This year, I made the decision to begin my Masters degree in education. This decision was, in reality, made 10 years ago but I never got around to taking the first step and enrolling on a course. What took me so long? Anybody in a full-time profession, not just primary school teaching, can justify that there never seems to be enough time and I became a victim of this mindset. In truth, one needs to find the time and rethink workload in a manageable way, to prioritise and organise both professional and personal routines so that they may include one’s own professional development. As an educator, it is vital that we lead by example by demonstrating to pupils that learning never stops and that being inquisitive and wanting to learn more is vital to continuing self-improvement and staying knowledgeable.
Managing workload is important and the only means by which to be successful in your studies whilst working in a full-time profession.. Creating routines and rules are generally best to get motivated and I have listed how I manage my time effectively to ensure lifelong learning:
- Create a plan and stick to it; including planning what to do in your free time
- Treat yourself once in a while! It’s great to feel that you deserve that spa break or tickets to your favourite show
- Stay healthy and eat well, including getting enough sleep each night

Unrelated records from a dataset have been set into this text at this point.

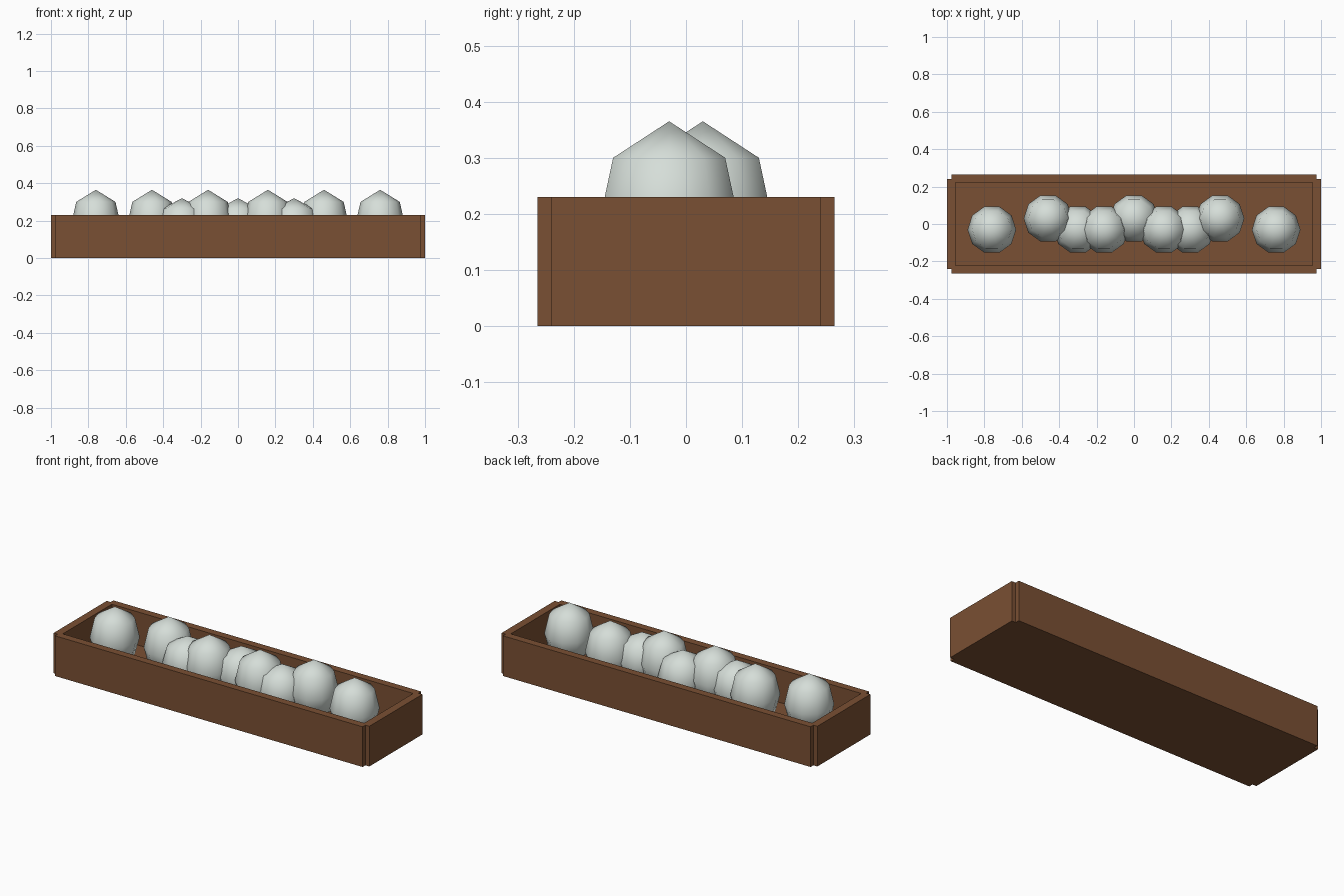
import bpy, bmesh, math

if "Cube" in bpy.data.objects:
    bpy.data.objects.remove(bpy.data.objects["Cube"])

def material(name, rgb):
    m = bpy.data.materials.new(name)
    m.diffuse_color = (*rgb, 1)
    m.use_nodes = True
    m.node_tree.nodes["Principled BSDF"].inputs["Base Color"].default_value = m.diffuse_color
    return m

WOOD = material("brown wood", (0.195, 0.080, 0.033))
SHELL = material("pale grey", (0.67, 0.73, 0.69))

def finish(bm, name, mat, smooth=False):
    bmesh.ops.recalc_face_normals(bm, faces=bm.faces)
    me = bpy.data.meshes.new(name)
    bm.to_mesh(me)
    bm.free()
    me.materials.append(mat)
    for p in me.polygons:
        p.use_smooth = smooth
    ob = bpy.data.objects.new(name, me)
    bpy.context.collection.objects.link(ob)
    return ob

def box(name, x0, x1, y0, y1, z0, z1):
    bm = bmesh.new()
    bmesh.ops.create_cube(bm, size=1)
    for v in bm.verts:
        v.co = (x1 if v.co.x > 0 else x0, y1 if v.co.y > 0 else y0, z1 if v.co.z > 0 else z0)
    return finish(bm, name, WOOD)

# Tray: floor, long side boards, end boards (corners left notched)
FLOOR = 0.04
TOP = 0.23
box("tray_floor", -0.975, 0.975, -0.24, 0.24, 0, FLOOR)
for s, n in ((-1, "front"), (1, "back")):
    box(n + "_board", -0.975, 0.975, *sorted((s * 0.222, s * 0.265)), 0, TOP)
for s, n in ((-1, "left"), (1, "right")):
    box(n + "_end_board", *sorted((s * 0.955, s * 1.0)), -0.24, 0.24, 0, TOP)

# Egg: ten-sided lathe, profile as (radius, height fraction)
PROFILE = [(0.105, 0.80), (0.130, 0.46), (0.105, 0.17)]
SIDES = 10

def egg(name, x, y, top):
    h = top - FLOOR
    bm = bmesh.new()
    rings = []
    for r, t in PROFILE:
        rings.append([bm.verts.new((r * math.cos(math.tau * i / SIDES),
                                    r * math.sin(math.tau * i / SIDES), t * h))
                      for i in range(SIDES)])
    tip, base = bm.verts.new((0, 0, h)), bm.verts.new((0, 0, 0))
    for i in range(SIDES):
        j = (i + 1) % SIDES
        bm.faces.new((tip, rings[0][i], rings[0][j]))
        bm.faces.new((base, rings[-1][j], rings[-1][i]))
        for a, b in zip(rings, rings[1:]):
            bm.faces.new((a[i], b[i], b[j], a[j]))
    finish(bm, name, SHELL, True).location = (x, y, FLOOR)

# Six tall eggs and three shorter ones, every middle one set back
for i, x in enumerate((-0.76, -0.46, -0.16, 0.16, 0.46, 0.76)):
    egg(f"tall_egg_{i + 1}", x, 0.03 if i % 3 == 1 else -0.03, 0.365)
for i, x in enumerate((-0.30, 0.0, 0.30)):
    egg(f"short_egg_{i + 1}", x, 0.03 if i == 1 else -0.03, 0.32)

- Utilise technology where possible and when appropriate. This can be time effective and allows studying to be mobile
- Prioritise your workload so that you don’t feel overwhelmed
The pace of learning has changed and the means by which we study are evolving. Tips and techniques are useful for how to be most productive, particularly for those of us who last wrote an essay over 20 years ago! It’s important that we demonstrate to our young people how important self-improvement is but the process should be two-way, and the next generation is probably more qualified to advise older learners how to create new learning habits in a fast-paced society.
Having recently been part of an Entrepreneur workshop at The Arcadia Preparatory School, it became apparent that all children have natural curiosity and endless imagination. During the event, young people were given a short time to think of something, anything at all, and then to create it and make it into something tangible. The results were extraordinary. One 9-year-old designed a temperature-altering spoon so that food would be changed to the right temperature to consume. Another group made an ‘Animal Translator’, which looked like a helmet and could translate animal’s sounds into human language. The breadth of creativity and originality was endless and left me in awe of the young entrepreneurs. It made me realise that children push their own learning boundaries all the time and that this should be true of adults too.
With a broad range of educational opportunities surrounding us, there really is no excuse to stop learning. Everyone has the capacity to build on their innate curiosity and to develop their own learning choices and experiences. At the end of my Master’s degree, if I have created something even remotely as brilliant as a temperature-changing spoon, I will be incredibly proud of myself!